Go through the entries one line at a time, and gather every line that has the word "prism".

(DATASET EXCERPTS)

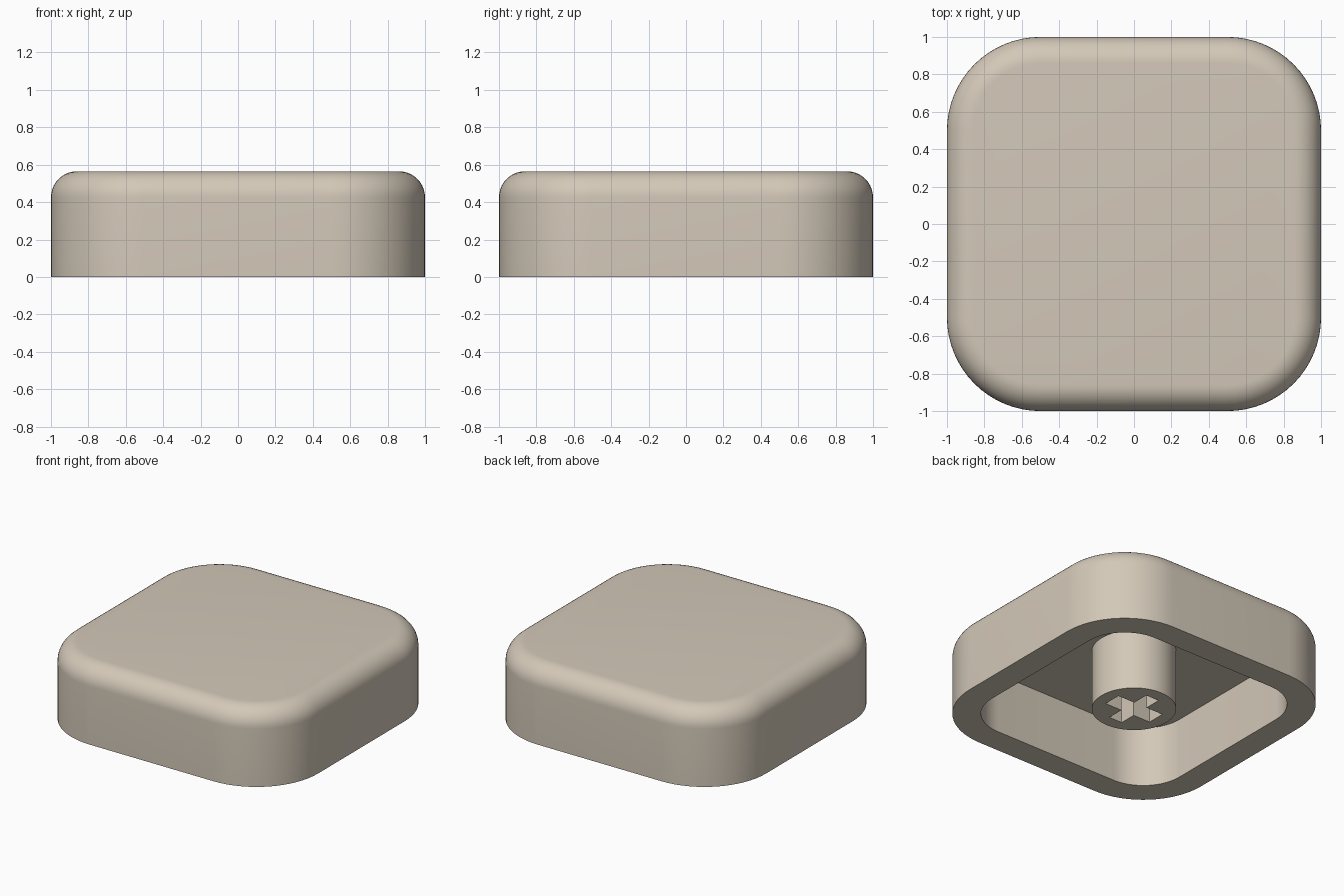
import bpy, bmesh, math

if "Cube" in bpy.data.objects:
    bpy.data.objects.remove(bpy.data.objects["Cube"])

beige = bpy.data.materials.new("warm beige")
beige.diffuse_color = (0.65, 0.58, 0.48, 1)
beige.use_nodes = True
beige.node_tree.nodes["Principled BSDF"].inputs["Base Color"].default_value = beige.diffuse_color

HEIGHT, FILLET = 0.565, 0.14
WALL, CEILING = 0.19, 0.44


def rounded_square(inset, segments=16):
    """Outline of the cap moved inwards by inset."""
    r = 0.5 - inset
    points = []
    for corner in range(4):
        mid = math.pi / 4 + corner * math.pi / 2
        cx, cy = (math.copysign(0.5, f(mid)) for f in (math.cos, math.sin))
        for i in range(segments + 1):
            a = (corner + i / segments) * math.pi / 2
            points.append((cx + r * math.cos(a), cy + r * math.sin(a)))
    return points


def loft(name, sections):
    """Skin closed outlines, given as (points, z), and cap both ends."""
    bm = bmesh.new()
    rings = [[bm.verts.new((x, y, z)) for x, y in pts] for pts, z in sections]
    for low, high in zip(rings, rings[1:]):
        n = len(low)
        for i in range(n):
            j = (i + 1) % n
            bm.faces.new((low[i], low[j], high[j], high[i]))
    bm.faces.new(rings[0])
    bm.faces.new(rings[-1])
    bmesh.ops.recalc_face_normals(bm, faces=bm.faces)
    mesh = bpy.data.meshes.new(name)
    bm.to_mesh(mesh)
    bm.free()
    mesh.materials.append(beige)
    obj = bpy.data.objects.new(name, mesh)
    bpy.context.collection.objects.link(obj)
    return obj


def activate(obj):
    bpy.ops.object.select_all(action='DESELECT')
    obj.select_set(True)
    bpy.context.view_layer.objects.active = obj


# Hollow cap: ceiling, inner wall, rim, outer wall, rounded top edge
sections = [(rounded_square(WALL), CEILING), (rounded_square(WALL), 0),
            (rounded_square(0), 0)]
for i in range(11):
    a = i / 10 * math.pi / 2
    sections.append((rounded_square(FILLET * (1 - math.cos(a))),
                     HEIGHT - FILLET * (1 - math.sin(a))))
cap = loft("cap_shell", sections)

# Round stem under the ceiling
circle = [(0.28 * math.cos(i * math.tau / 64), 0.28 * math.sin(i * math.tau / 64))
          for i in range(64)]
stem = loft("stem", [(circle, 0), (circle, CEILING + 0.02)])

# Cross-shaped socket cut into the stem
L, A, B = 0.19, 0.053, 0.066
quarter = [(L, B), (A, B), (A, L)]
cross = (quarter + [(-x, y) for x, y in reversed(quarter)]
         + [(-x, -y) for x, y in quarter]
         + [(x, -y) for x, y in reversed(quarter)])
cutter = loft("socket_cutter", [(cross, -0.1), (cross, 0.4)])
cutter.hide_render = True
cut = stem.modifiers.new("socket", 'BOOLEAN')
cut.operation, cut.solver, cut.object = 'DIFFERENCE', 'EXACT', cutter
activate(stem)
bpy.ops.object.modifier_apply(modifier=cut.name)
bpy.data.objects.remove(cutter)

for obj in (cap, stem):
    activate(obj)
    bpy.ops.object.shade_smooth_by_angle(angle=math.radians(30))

(End DATASET EXCERPTS)
(DATASET EXCERPTS)

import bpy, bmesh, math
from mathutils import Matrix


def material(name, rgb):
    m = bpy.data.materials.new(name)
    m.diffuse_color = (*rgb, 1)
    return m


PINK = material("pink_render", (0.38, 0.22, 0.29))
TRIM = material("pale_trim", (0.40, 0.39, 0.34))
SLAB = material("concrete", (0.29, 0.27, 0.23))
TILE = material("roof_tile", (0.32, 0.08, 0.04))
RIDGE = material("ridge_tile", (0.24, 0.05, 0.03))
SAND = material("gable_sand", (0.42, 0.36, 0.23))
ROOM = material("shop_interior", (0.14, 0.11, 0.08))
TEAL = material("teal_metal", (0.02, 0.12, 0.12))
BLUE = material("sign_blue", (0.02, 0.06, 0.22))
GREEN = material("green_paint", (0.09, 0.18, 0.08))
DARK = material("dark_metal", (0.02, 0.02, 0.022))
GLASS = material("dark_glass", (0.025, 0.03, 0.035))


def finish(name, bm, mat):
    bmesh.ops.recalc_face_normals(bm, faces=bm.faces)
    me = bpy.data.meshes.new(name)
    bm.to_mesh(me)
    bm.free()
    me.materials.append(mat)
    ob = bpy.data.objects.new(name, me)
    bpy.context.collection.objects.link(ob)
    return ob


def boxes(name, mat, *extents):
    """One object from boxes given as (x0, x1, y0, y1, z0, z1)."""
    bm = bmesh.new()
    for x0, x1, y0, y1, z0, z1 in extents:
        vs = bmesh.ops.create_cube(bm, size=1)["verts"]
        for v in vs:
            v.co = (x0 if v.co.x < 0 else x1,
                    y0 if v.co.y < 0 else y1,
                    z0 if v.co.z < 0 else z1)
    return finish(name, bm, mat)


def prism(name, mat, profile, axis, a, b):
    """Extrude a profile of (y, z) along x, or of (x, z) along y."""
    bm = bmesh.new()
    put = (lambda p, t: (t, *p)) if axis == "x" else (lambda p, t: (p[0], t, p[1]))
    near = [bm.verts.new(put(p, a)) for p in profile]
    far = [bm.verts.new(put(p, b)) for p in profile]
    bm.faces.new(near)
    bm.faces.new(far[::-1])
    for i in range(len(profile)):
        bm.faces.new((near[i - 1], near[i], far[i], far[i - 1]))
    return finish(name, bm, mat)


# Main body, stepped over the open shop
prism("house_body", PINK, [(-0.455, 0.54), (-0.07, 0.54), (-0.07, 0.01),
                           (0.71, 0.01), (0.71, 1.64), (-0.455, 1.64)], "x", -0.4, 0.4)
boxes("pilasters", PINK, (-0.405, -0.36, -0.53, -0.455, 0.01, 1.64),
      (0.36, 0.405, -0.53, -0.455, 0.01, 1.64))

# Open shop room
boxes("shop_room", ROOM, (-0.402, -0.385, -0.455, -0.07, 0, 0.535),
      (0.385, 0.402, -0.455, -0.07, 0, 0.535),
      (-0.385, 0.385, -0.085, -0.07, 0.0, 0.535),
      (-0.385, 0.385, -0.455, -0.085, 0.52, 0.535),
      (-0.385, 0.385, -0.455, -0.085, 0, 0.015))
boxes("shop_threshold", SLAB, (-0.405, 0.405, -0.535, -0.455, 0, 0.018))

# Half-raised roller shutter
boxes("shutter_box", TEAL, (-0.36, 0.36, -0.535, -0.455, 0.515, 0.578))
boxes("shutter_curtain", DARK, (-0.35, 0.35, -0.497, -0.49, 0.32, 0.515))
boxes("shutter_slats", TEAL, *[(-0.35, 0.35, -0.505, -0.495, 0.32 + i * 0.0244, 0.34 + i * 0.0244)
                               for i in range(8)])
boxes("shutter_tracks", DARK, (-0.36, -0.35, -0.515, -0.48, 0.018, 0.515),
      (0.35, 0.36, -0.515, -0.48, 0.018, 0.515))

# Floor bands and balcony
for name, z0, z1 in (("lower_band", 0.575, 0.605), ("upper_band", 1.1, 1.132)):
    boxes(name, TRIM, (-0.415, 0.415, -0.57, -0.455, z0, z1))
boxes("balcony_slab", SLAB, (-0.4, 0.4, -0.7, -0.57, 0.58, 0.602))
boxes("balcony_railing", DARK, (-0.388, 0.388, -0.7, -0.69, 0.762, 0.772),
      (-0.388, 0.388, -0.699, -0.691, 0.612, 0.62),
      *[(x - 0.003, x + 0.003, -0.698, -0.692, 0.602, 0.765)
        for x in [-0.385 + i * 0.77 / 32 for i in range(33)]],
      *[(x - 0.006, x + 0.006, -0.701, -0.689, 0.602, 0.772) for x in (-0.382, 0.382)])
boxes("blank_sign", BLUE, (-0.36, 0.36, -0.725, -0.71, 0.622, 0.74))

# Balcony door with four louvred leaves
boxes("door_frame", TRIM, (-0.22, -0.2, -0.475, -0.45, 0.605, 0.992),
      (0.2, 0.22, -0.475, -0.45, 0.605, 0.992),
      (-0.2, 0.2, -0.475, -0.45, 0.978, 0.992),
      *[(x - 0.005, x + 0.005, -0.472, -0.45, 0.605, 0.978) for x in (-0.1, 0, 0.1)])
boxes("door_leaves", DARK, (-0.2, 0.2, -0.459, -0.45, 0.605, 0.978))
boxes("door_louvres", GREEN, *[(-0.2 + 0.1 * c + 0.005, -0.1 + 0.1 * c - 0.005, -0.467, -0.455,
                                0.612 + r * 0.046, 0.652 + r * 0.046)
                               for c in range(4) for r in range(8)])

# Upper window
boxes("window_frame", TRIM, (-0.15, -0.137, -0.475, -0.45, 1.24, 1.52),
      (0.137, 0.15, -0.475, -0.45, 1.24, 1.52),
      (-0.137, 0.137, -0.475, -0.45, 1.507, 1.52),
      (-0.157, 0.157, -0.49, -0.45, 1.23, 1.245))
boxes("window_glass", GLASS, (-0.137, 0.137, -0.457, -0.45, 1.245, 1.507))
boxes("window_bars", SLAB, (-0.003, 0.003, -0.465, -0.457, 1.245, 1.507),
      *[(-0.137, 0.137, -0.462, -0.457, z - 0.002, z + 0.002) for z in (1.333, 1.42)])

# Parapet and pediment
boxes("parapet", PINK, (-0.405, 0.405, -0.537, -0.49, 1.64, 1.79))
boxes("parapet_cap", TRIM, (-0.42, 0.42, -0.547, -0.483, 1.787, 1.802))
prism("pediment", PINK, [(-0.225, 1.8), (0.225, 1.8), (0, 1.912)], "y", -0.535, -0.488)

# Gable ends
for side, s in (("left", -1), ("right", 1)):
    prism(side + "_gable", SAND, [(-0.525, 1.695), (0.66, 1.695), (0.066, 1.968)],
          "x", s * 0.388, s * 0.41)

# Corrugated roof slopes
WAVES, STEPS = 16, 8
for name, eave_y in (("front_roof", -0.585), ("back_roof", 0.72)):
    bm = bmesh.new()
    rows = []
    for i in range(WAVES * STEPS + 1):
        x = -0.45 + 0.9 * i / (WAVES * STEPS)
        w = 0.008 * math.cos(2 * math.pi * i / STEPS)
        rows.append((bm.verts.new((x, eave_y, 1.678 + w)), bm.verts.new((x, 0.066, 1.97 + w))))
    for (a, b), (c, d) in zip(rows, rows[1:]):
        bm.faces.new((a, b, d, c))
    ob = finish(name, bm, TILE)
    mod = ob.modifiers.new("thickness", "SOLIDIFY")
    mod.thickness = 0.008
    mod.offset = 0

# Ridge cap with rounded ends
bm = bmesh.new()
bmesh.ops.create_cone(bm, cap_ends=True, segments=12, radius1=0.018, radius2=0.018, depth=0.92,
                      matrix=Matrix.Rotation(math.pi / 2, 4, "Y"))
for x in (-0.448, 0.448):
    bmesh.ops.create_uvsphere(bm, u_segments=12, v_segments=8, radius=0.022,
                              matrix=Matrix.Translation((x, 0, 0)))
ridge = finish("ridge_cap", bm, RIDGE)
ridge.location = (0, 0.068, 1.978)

(End DATASET EXCERPTS)

→ **RESULT**
def prism(name, mat, profile, axis, a, b):
prism("house_body", PINK, [(-0.455, 0.54), (-0.07, 0.54), (-0.07, 0.01),
prism("pediment", PINK, [(-0.225, 1.8), (0.225, 1.8), (0, 1.912)], "y", -0.535, -0.488)
    prism(side + "_gable", SAND, [(-0.525, 1.695), (0.66, 1.695), (0.066, 1.968)],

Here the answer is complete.